Episodes in talk : constructing coherence in multiparty conversation / Natascha Korolija.Material type: TextLanguage: English Series: Linköping studies in arts and science ; 171Publisher: Linköping : Tema, Univ. 1998Manufacturer: Motala : Kanaltr. Edition: 1. upplDescription: 277,  s. tab. 25 cmISBN:
- 306.44 23/swe
|Item type||Current library||Collection||Call number||Status||Date due||Barcode||Item holds|
|Book||Högskolan Väst Våning 2||Våning 2||306.44 Korolija||Available||6122350003825|
Diss. Linköping : Univ.
S. 1-138: sammanfattning, s. 139-277: 4 uppsatser

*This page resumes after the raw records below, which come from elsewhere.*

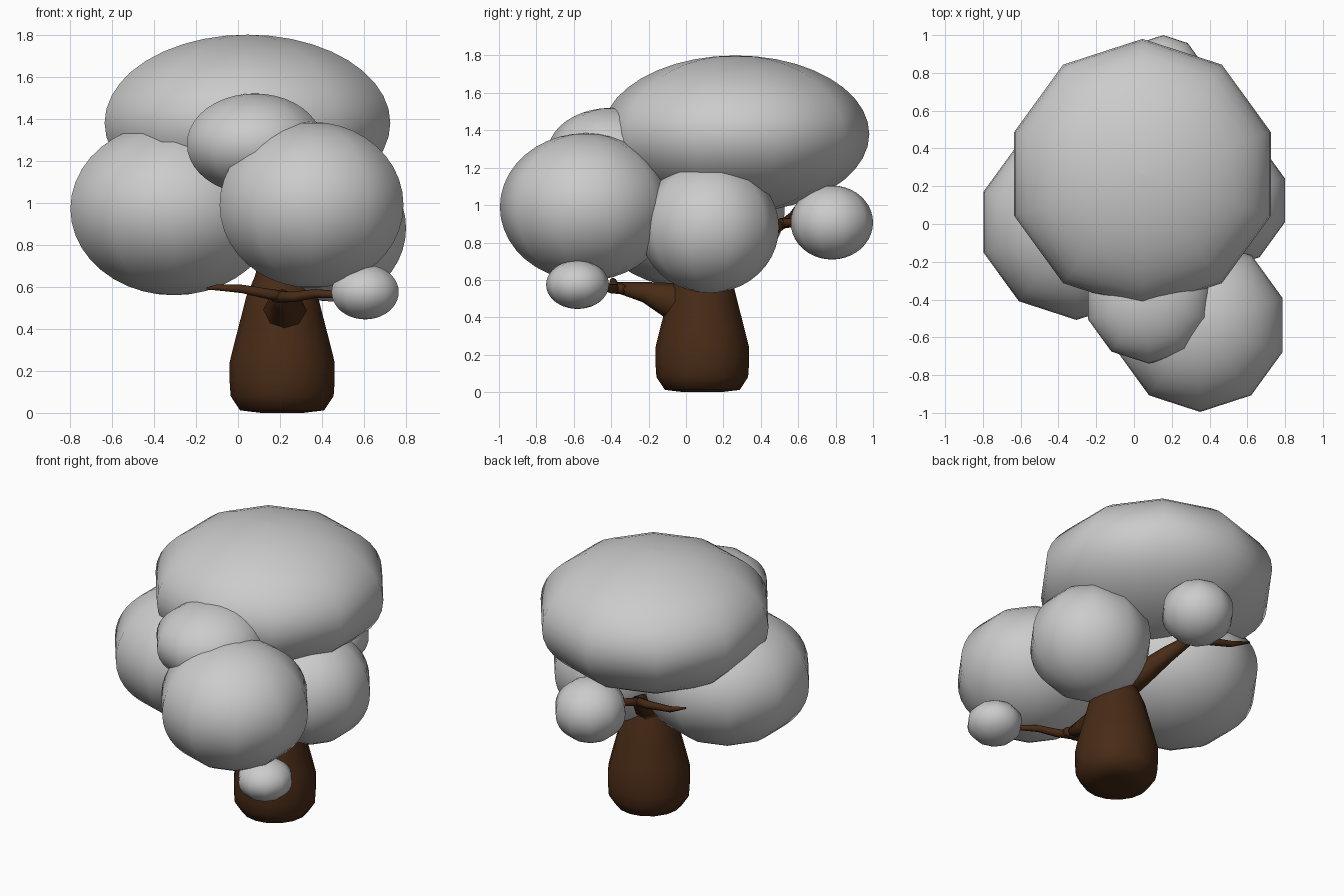
import bpy, math
from mathutils import Vector

if "Cube" in bpy.data.objects:
    bpy.data.objects.remove(bpy.data.objects["Cube"])

bark = bpy.data.materials.new("bark")
bark.diffuse_color = (0.065, 0.024, 0.008, 1)
bark.use_nodes = True
bark.node_tree.nodes["Principled BSDF"].inputs["Base Color"].default_value = bark.diffuse_color


def loft(name, rings, mat=None):
    """Skin a list of equal-length vertex rings and cap both ends."""
    n = len(rings[0])
    verts = [v for r in rings for v in r]
    faces = [(k * n + i, k * n + (i + 1) % n, (k + 1) * n + (i + 1) % n, (k + 1) * n + i)
             for k in range(len(rings) - 1) for i in range(n)]
    faces.append(tuple(reversed(range(n))))
    faces.append(tuple(range(len(verts) - n, len(verts))))
    me = bpy.data.meshes.new(name)
    me.from_pydata(verts, [], faces)
    me.shade_smooth()
    ob = bpy.data.objects.new(name, me)
    bpy.context.collection.objects.link(ob)
    if mat:
        me.materials.append(mat)
    return ob


def foliage(name, centre, r, h, seg=10, rows=20):
    """Squashed ball with ten sides, a corner pointing along y."""
    c = Vector(centre)
    rings = []
    for k in range(rows + 1):
        t = -math.pi / 2 + math.pi * k / rows
        rr = max(r * math.cos(t), 0.001)
        rings.append([c + Vector((rr * math.cos(math.pi / 2 + math.tau * i / seg),
                                  rr * math.sin(math.pi / 2 + math.tau * i / seg),
                                  h * math.sin(t))) for i in range(seg)])
    return loft(name, rings)


def limb(name, path, seg=8):
    """Tapered tube through (x, y, z, radius) points."""
    pts = [Vector(p[:3]) for p in path]
    rings = []
    for k, p in enumerate(pts):
        d = (pts[min(k + 1, len(pts) - 1)] - pts[max(k - 1, 0)]).normalized()
        ref = Vector((1, 0, 0)) if abs(d.z) > 0.8 else Vector((0, 0, 1))
        u = (ref - d * ref.dot(d)).normalized()
        w = d.cross(u)
        rings.append([p + path[k][3] * (u * math.cos(math.tau * i / seg) + w * math.sin(math.tau * i / seg))
                      for i in range(seg)])
    return loft(name, rings, bark)


# Leaf clumps
foliage("crown_top", (0.045, 0.265, 1.38), 0.715, 0.42)
foliage("crown_left", (-0.305, 0.01, 0.972), 0.518, 0.412)
foliage("crown_front_right", (0.35, -0.535, 0.99), 0.46, 0.395)
foliage("crown_front_middle", (0.08, -0.40, 1.28), 0.34, 0.24)
foliage("crown_right", (0.446, 0.125, 0.88), 0.372, 0.35)
foliage("clump_back", (0.155, 0.78, 0.907), 0.22, 0.198)
foliage("clump_front", (0.605, -0.58, 0.575), 0.168, 0.13)

# Trunk
limb("trunk", [(0.21, 0.087, z, r) for z, r in (
    (0.0, 0.10), (0.012, 0.20), (0.08, 0.245), (0.15, 0.25), (0.24, 0.25), (0.33, 0.228),
    (0.45, 0.197), (0.55, 0.172), (0.65, 0.13), (0.78, 0.095), (0.95, 0.06), (1.15, 0.03))], 16)

# Front branch with two twigs
limb("front_branch", [(0.22, 0.02, 0.47, 0.13), (0.22, -0.10, 0.495, 0.092),
                      (0.21, -0.22, 0.535, 0.055), (0.20, -0.37, 0.56, 0.028)])
limb("front_twig_left", [(0.24, -0.34, 0.55, 0.028), (0.15, -0.38, 0.565, 0.025),
                         (0.02, -0.39, 0.59, 0.02), (-0.10, -0.39, 0.597, 0.014), (-0.15, -0.39, 0.592, 0.005)])
limb("front_twig_right", [(0.17, -0.35, 0.552, 0.028), (0.27, -0.40, 0.553, 0.025),
                          (0.37, -0.45, 0.568, 0.021), (0.55, -0.55, 0.56, 0.014)])

# Back branch with two twigs
limb("back_branch", [(0.20, 0.10, 0.66, 0.095), (0.13, 0.25, 0.74, 0.07),
                     (0.06, 0.39, 0.83, 0.05), (-0.01, 0.52, 0.905, 0.03)])
limb("back_twig_left", [(0.02, 0.50, 0.895, 0.03), (-0.10, 0.54, 0.915, 0.026),
                        (-0.28, 0.57, 0.945, 0.02), (-0.41, 0.59, 0.995, 0.006)])
limb("back_twig_clump", [(-0.02, 0.50, 0.90, 0.028), (0.06, 0.60, 0.91, 0.024), (0.14, 0.72, 0.905, 0.014)])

This study contributes to an understanding of how coherence can be assigned or constructed by participants in authentic multiparty conversational interaction. Coherence is analysed as a type of organisation relevant for the making of meaning in situated interaction, but also in retrospect from a third party's (or analyst's) perspective; it is both constructed and reconstructed. Important questions are: what makes multiparty talk hold together, what do a number of participants in conversation (have to) do in order to sustain coherence, and in what senses can multiparty conversations be argued to be coherent? A notion of episode is (re)introduced as a unit of natural social interaction, manifest at a structurally intermediate, or a global, level of conversation. The use of episode implies that coherence, a pragmatic phenomenon, steadily encompasses text, i.e. talk, context(s) and actions, and sense-making practices invoking contexts during the progression of interaction. This reflects the reciprocal relations between language, social interaction, and cognition. Also, a coding method of coherence has been developed, Topical Episode Analysis (abbreviated as TEA). The thesis explores the concept of episode and its place among units of interaction, and describes the episode structure and coherence-making in some specific activity types. The empirical material used, 24 multiparty conversations making up a total of 1500 episodes, consists of dinner conversations among peers, multi-generational family gatherings (involving aphasics), radio talk shows, and conversations recorded at a centre aimed for elderly people (with symptoms of dementia). In all conversations, conversing is a main activity. Both qualitative and quantitative analyses have been carried out. Results include the following points: (i) coherence in multiparty conversation can be regarded as a co-construction; (ii) coherence is accomplished through the invoking of contexts (context, situation, and background knowledge), implying that coherence is an attribute of activities in context and not only 'text'; (iii) coherence-making is the unmarked case in authentic conversation and incoherence or non-coherence appear to be theoretical constructs; (iv) coherence patterns are activity specific; (v) coherence is multilayered, consisting of one local and several global levels; (vi) coherence is constructed through a division of communicative labour, suggesting that also people with communicative impairments contribute to coherence-making.